by Terry Melanson, April 24th, 2012 (Update/Introduction Aug 11, 2015)
The impetus for this compilation of numismatic Masonic symbolism during the French Revolution stems from a single paragraph (and accompanying end notes) in James H. Billington’s Fire in the Minds of Men: Origins of the Revolutionary Faith (pp. 93, 537-8):
In the early days of the revolution, Masonry provided much of the key symbolism and ritual—beginning with the Masonic welcome under a “vault of swords” of the king at the Hotel de Ville three days after the fall of the Bastille. To be sure, most French Masons prior to the revolution had been “not revolutionaries, not even reformers, nor even discontent”; and, even during the revolution, Masonry as such remained politically polymorphous: “Each social element and each political tendency could ‘go masonic’ as it wished.” But Masonry provided a rich and relatively nontraditional foraging ground for new national symbols (coins, songs, banners, seals), new forms of address (tu, frère, vivat!), and new models for civic organizations, particularly outside Paris.
36. On the use of the voûte d’acier on Jul 17, see J. Palou, La Franc-maçonnerie, 1972, 187.
37. D. Mornet, Les Origines intellectuelles de la révolution française (1715–1787), 1954, 375; discussion 357–87; bibliography, 523–5; and outside of France, Billington, Icon, 712–4. A. Mellor, Les Mythes maçonniques, (1974) also minimizes Masonic influence, though vaguely acknowledging the influence of the occultist revival on the revolutionary movement.

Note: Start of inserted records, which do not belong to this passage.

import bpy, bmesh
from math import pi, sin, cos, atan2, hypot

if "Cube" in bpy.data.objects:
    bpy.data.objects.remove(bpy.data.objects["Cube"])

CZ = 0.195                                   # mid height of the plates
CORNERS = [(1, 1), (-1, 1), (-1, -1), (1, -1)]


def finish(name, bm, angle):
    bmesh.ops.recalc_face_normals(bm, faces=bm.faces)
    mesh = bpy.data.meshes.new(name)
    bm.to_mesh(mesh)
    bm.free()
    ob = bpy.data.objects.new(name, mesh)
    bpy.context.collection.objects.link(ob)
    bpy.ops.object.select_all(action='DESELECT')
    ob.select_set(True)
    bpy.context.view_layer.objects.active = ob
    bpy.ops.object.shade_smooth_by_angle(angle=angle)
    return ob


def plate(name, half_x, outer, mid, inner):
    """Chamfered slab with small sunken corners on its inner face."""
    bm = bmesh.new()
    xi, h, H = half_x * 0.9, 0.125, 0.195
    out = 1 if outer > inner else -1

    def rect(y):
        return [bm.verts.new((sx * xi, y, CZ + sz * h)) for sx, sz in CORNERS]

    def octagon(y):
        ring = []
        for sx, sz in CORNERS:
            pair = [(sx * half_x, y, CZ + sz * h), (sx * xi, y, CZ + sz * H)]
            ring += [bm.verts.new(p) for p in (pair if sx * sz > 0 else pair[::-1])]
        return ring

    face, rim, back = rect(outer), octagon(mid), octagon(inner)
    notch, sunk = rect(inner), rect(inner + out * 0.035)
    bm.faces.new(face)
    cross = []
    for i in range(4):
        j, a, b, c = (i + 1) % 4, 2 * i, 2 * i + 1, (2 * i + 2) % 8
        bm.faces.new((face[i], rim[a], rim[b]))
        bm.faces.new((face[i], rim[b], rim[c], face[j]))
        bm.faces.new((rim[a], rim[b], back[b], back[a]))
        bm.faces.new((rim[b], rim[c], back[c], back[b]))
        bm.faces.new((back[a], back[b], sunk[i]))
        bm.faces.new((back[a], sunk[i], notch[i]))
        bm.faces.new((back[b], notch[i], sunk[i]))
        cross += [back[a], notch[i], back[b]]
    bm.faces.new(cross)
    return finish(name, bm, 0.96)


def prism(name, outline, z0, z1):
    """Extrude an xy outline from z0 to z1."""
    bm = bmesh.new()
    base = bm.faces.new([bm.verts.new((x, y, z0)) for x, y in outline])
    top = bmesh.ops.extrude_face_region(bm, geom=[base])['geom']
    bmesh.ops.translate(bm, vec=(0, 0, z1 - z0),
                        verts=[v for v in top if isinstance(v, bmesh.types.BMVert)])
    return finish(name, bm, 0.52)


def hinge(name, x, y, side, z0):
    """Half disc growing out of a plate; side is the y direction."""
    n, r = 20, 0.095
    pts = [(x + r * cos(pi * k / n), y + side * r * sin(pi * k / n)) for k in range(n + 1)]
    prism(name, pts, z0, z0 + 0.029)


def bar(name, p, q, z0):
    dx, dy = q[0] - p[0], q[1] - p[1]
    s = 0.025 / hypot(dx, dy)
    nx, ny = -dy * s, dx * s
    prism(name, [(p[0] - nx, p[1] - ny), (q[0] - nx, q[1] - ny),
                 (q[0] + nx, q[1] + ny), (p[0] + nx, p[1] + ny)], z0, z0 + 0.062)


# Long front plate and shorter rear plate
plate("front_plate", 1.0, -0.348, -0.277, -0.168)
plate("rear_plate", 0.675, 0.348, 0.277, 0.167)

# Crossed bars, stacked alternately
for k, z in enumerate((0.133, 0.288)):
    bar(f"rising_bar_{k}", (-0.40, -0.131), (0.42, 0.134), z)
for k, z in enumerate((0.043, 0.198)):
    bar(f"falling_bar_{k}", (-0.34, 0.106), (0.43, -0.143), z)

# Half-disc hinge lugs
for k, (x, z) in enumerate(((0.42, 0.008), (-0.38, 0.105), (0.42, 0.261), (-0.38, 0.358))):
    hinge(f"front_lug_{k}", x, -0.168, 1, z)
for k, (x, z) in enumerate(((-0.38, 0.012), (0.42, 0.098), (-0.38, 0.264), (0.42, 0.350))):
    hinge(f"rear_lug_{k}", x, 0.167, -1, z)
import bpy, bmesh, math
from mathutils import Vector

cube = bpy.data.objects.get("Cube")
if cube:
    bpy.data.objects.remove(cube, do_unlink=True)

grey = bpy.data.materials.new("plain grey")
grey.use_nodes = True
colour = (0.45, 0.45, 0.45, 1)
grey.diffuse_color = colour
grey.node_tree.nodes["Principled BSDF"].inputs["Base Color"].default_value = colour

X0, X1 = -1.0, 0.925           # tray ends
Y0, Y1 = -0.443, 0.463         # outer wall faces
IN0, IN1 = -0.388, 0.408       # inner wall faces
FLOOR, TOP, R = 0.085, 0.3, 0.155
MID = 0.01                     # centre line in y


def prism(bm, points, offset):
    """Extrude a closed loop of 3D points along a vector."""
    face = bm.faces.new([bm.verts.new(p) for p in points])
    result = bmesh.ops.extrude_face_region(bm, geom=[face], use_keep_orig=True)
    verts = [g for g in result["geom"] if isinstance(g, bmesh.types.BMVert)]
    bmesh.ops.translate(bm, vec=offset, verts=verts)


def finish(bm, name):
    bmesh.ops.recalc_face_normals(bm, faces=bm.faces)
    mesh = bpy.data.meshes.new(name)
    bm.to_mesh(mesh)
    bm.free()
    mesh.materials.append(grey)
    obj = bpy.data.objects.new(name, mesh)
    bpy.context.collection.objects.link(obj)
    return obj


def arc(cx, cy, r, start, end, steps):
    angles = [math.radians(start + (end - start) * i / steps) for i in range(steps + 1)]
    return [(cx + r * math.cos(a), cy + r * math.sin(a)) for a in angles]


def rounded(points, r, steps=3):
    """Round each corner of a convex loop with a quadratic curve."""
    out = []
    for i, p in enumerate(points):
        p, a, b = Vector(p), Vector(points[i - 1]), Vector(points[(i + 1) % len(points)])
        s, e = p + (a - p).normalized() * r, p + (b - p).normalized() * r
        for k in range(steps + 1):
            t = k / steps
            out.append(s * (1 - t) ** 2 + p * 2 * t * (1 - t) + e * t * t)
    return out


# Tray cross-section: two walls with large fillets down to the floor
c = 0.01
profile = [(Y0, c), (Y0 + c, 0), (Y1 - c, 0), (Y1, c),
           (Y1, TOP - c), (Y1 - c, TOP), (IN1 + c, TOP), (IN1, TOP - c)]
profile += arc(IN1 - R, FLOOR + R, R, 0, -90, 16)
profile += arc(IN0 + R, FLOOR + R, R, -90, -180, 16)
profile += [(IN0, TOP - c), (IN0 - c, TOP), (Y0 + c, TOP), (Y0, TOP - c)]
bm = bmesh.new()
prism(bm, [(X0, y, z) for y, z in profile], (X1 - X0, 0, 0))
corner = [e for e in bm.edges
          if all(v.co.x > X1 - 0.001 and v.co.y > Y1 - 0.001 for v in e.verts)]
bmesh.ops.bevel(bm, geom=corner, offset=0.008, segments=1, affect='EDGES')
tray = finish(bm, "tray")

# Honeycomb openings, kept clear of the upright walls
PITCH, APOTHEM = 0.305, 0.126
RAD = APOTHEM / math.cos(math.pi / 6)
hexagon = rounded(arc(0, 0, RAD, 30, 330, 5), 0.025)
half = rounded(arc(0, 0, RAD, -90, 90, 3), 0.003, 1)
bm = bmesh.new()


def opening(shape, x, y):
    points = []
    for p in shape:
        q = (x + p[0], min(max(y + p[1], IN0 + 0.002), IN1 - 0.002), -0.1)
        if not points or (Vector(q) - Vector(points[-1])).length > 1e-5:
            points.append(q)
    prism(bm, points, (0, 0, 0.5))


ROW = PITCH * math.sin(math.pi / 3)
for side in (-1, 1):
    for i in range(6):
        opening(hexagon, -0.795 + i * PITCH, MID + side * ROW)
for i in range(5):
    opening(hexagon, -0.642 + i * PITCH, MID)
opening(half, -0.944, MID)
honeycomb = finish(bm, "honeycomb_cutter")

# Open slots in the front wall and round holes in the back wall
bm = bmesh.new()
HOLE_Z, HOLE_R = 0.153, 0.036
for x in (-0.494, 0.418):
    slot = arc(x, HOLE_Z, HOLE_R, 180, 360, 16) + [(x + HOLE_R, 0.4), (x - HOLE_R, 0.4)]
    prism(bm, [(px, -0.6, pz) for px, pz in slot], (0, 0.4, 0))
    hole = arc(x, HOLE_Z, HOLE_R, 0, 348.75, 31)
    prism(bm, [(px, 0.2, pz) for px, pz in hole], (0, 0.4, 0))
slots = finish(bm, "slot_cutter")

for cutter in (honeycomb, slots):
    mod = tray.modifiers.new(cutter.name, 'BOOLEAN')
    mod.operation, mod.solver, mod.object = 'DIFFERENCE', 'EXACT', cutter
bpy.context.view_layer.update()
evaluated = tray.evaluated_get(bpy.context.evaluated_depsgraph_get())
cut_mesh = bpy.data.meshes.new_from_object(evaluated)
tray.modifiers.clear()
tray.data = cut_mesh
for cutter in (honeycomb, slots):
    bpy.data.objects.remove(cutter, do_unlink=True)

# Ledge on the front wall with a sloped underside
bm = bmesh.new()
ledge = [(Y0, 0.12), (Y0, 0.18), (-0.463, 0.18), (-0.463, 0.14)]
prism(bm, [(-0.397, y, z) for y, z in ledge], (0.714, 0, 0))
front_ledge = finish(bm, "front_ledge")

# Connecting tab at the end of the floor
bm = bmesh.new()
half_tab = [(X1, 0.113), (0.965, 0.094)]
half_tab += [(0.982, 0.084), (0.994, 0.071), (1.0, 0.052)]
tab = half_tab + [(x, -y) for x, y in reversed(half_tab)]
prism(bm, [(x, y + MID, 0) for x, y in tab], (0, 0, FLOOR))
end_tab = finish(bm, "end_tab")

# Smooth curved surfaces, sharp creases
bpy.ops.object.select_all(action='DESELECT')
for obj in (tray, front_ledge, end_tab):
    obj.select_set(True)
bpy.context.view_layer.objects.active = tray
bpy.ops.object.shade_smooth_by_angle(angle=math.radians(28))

38. Ligou, “Source,” 46, also 49.
39. This subject has never been comprehensively studied. For the best discussions in general terms, see O. Karmin, “L’Influence du symbolisme maçonnique sur le symbolisme révolutionnaire,”Revue Historique de la Révolution Française, 1910, I, 183–8 (particularly on numismatics); J. Brengues, “La Franc-maçonnerie et la fête révolutionnaire,” Humanisme, 1974, Jul–Aug, 31– 7; Palou, 181–215; R. Cotte, “De la Musique des loges maçonniques à celles des fêtes révolutionnaires,” Les Fêtes de la révolution, 1977, 565–74; and the more qualified assessment of Ligou, “Structures et symbolisme maçonniques sous la révolution,” Annales Historiques, 1969, Jul Sep, 511–23.
For the heavy reliance on Masonic structures in provincial civic rituals, see, for instance, F. Vermale, “La Franc maçonnerie savoisienne au début de la révolution et les dames de Bellegarde,” Annales Révolutionnaires, III, 1910, 375–94; and especially the monumental work for la Sarthe which lifts the level of research far above anything done for Paris: A. Bouton, Les Franc-maçons manceaux et la révolution française, 1741–1815, Le Mans, 1958. See also his successor volume Les Luttes ordentes des francs-maçons manceaux pour l’établissement de la république 1815–1914, Le Mans, 1966.
The Karmin article is the main source for what follows.
His methodology is simple: he mined a standard numismatic reference work and highlighted the examples of Masonic influence—minus illustrations, hence the need for my own treatment. The evidence is clear and seems deliberate, although one isn’t quite sure whether the artists involved were actually Masons themselves.